6. An intercommunicating telephone system as claimed in claim 1 wherein: said third switching means include an electronic switch connectedto said monostable circuit, and a relay connected to said electronic switch and including at least one circuit connection between said ringing signal source and said counting means; said electronic circuit operated for a predetermined period of time in response to said monostable circuit, and said relay operated in response to operation of said electronic switch complete a circuit connection from said ringing signal source to said counting means.
7. An intercommunicating telephone system i as claimed in claim 1 wherein: there is further included a second plurality of dial telephone stations each equipped with a ringer; transfer means including circuit connections to said counting means and individual circuit connections to said first plurality of telephone stations and to said second plurality of telephone stations, said transfer means operated in response to the transmission of a particular number of dial pulses by said calling station to disconnect a circuit connection between said ringing signal source and said first plurality of dial telephone stations and established a circuit coni nection between said ringing signal source and said second plurality of stations.
8. An intercommunicating telephone system as claimed in claim 7 wherein: said transfer means include fourth switching means connected to said counting means and including a plurality of circuit connections between said ringing signal source and said first and second pluralities of telephone stations.

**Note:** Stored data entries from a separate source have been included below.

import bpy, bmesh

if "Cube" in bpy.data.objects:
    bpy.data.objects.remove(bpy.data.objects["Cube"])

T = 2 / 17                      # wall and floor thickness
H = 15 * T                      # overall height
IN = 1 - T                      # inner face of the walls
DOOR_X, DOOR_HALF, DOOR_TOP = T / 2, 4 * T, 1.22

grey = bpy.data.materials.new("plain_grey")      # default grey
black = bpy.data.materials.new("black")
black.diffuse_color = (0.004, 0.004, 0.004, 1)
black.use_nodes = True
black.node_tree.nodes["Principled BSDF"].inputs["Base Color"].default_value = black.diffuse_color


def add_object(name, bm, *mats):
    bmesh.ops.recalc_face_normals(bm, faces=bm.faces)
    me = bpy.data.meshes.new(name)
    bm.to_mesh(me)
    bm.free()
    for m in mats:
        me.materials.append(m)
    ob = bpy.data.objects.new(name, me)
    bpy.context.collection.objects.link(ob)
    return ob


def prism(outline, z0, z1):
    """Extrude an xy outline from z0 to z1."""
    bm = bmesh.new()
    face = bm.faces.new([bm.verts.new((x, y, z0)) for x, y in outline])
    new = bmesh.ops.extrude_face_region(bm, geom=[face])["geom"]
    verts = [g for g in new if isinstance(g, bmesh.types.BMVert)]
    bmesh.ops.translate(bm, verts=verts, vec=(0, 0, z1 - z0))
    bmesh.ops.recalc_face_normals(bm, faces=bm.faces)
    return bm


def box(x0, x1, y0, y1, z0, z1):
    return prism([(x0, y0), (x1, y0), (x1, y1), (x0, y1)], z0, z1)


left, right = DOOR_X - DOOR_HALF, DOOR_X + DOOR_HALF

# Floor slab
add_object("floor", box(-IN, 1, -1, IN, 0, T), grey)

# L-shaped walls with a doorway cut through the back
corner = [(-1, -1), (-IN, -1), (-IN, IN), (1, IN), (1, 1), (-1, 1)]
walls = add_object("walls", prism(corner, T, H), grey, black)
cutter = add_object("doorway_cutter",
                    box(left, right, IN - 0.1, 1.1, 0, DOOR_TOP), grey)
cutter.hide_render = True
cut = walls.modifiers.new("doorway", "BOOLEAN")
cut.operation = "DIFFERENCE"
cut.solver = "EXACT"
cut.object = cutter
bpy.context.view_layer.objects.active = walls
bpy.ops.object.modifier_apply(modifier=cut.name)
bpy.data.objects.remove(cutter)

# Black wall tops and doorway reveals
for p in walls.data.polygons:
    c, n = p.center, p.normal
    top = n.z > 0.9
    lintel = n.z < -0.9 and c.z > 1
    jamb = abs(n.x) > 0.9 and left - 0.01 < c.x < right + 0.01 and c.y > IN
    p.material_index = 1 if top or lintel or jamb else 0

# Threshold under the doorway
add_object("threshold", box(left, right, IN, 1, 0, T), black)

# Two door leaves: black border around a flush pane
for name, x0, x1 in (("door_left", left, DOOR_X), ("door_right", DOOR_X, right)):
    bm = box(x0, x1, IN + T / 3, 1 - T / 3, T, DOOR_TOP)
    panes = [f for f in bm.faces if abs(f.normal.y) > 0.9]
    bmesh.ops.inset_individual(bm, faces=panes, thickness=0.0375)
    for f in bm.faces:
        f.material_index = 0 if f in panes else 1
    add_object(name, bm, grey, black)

9. An intercommunicating telephone system as claimed in claim 8 wherein: said fourth switching means include an electronic switch connected to said counting means and at least a first relay connected to said electronic switch, including output circuit connections to said first and second plurality of telephone stations, and a second relay connected between said ringing source and said first relay connections; said first relays operated in response to operation of said electronic switch to disconnect circuit connections between said ringing signal source and said first plurality iod of time.